Flamboyants are still around, but not as many as then, which makes sense, as flamboyant and their relatives die soon after mating. The same goes for blue rings that are tending their eggs now, but are not seen in the same more or less ridiculous densities as in October. I would be surprised if there are as many frogfish around as on my last visit. But, that said, I am pretty sure that something else will be much more common now. Apparently there are quite a number of Harlequin shrimp here now, and they are always fun to watch.
After some days of diving here, I will get back to you with what else is common now. Wire coral shrimps were very common today at least, as you can see from today`s shots!
These two Shrimpgobies are very similar, and if you aren’t paying much attention you will dismiss them as being the same.
These are two of my favourite critters, and i consider them a connoisseur’s choice when people make their wishlist for Lembeh. They are very hard to shoot until you hit Zen mode and all the wildlife starts ignoring you, add to that once you scare them you have to wait 5 minutes minimum for them to come out of their hole again – it can eat up your divetime quite quickly.
The big give away between the two is the dorsal fin, and you will also notice that thier behaviour is a little different – the Yellownose has a cool way of displaying to show it’s territory.
I did one dive on New Years Day, and I found this little guy:
This shrimp was first found by one of my guides in 2011, and amazingly enough it has evaded me until yesterday. Every-time I have dropped in on a site where they had a confirmed sighting, it has moved. Or one time the guides found it when I was on a dive, I had a deco stop and it was too deep :(.
As far as I am aware, this has completed everything i could see here in Lembeh, now I just need to see them all again and get better photos!

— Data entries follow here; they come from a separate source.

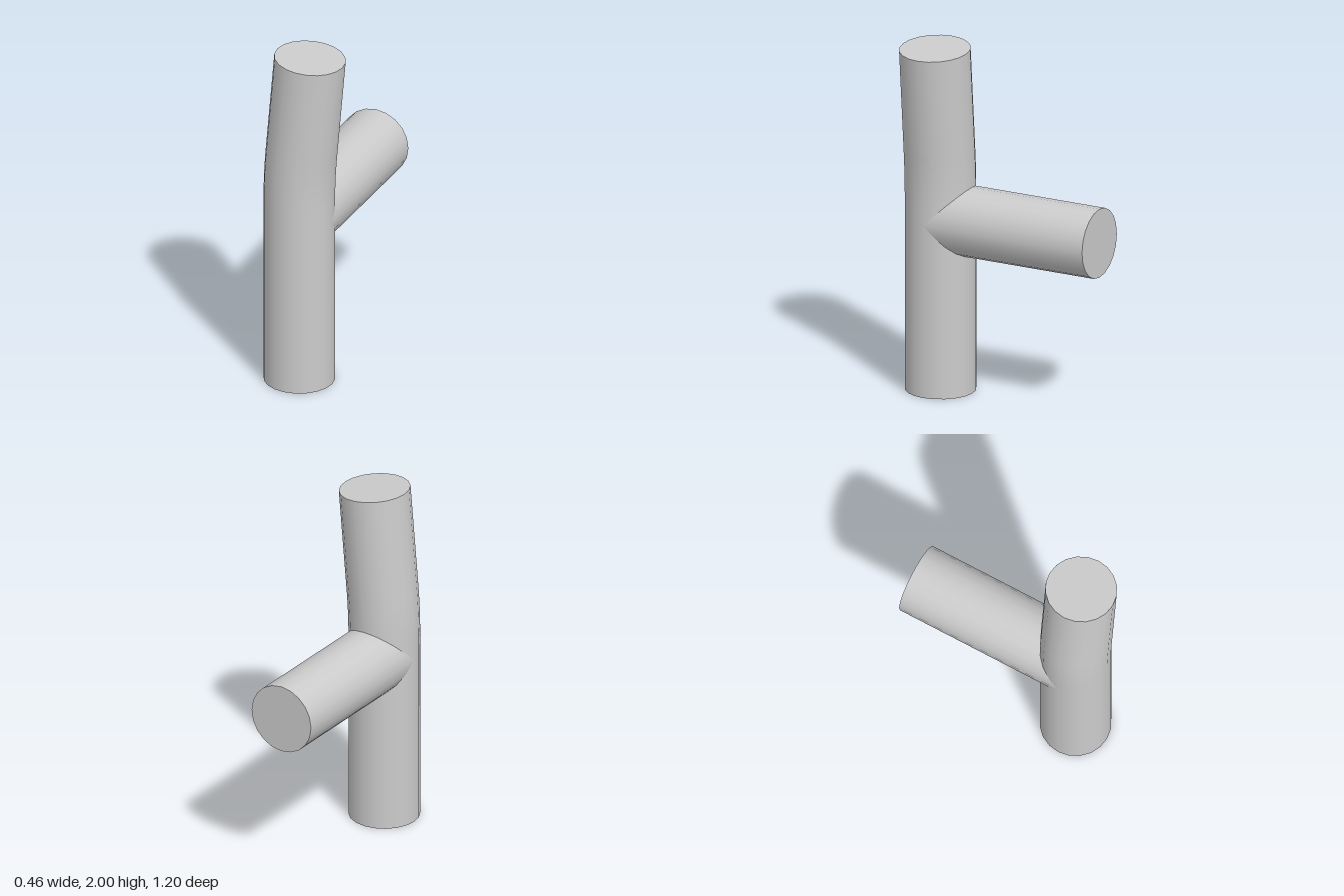
import * as THREE from 'three';

const RADIUS = 0.198, SIDES = 20;
const AXIS_X = -0.033, AXIS_Z = 0.4;

// Centre line of the stem: straight, a gentle 5 degree arc, then straight again
function stemStations() {
  const bend = THREE.MathUtils.degToRad(5), start = 1.1, arcRadius = 0.29 / bend, steps = 8;
  const stations = [{ x: 0, y: 0, a: 0 }];
  for (let i = 0; i <= steps; i++) {
    const a = bend * i / steps;
    stations.push({ x: arcRadius * (1 - Math.cos(a)), y: start + arcRadius * Math.sin(a), a });
  }
  const last = stations[steps + 1], topY = 1.983;
  stations.push({ x: last.x + (topY - last.y) * Math.tan(bend), y: topY, a: bend });
  return stations;
}

// Capped cylinder whose rings are moved onto the stations and tilted with them
function bentCylinder(stations) {
  const n = stations.length - 1;
  const geo = new THREE.CylinderGeometry(RADIUS, RADIUS, n, SIDES, n);
  const pos = geo.attributes.position, nor = geo.attributes.normal;
  const v = new THREE.Vector3(), axis = new THREE.Vector3(0, 0, 1);
  for (let i = 0; i < pos.count; i++) {
    const s = stations[Math.round(pos.getY(i) + n / 2)];
    v.set(pos.getX(i), 0, pos.getZ(i)).applyAxisAngle(axis, -s.a);
    pos.setXYZ(i, v.x + s.x, v.y + s.y, v.z);
    v.fromBufferAttribute(nor, i).applyAxisAngle(axis, -s.a);
    nor.setXYZ(i, v.x, v.y, v.z);
  }
  return geo;
}

export function createModel() {
  const group = new THREE.Group();
  group.name = 'pipeTee';
  const material = new THREE.MeshStandardMaterial({ color: 0xcccccc });

  // Upright stem with the slight bend in its upper half
  const stem = new THREE.Mesh(bentCylinder(stemStations()), material);
  stem.name = 'stem';
  stem.position.set(AXIS_X, 0, AXIS_Z);
  group.add(stem);

  // Horizontal branch running backwards from the stem's axis
  const length = AXIS_Z + 0.598;
  const branch = new THREE.Mesh(new THREE.CylinderGeometry(RADIUS, RADIUS, length, SIDES), material);
  branch.name = 'branch';
  branch.rotation.x = -Math.PI / 2;
  branch.position.set(AXIS_X, 0.995, AXIS_Z - length / 2);
  group.add(branch);

  return group;
}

A special thanks to our dive-team, I can say without doubt that they are the best in the area. As a team they all help each other and they all have different strengths which complement each other.
Anyway, here is the video, hopefully see you sometime in 2013:
Well it’s the year end, so i thought i would post my favourite 12 photos of the year.
The problem is I dont have any from before 25 September 2012, which was when i (finally) started diving in 2012!
Hopefully for 2013, i will be able to post a favourite photo from each month.
A special thanks to Bent for making me get back in the water again, and to Mood and Serge for keeping me going, and of course Bill for selling me a whole load of equipment for my 5Dmk3!
Happy New Year to you all.
Simon, Zee, and Bella and the team at NAD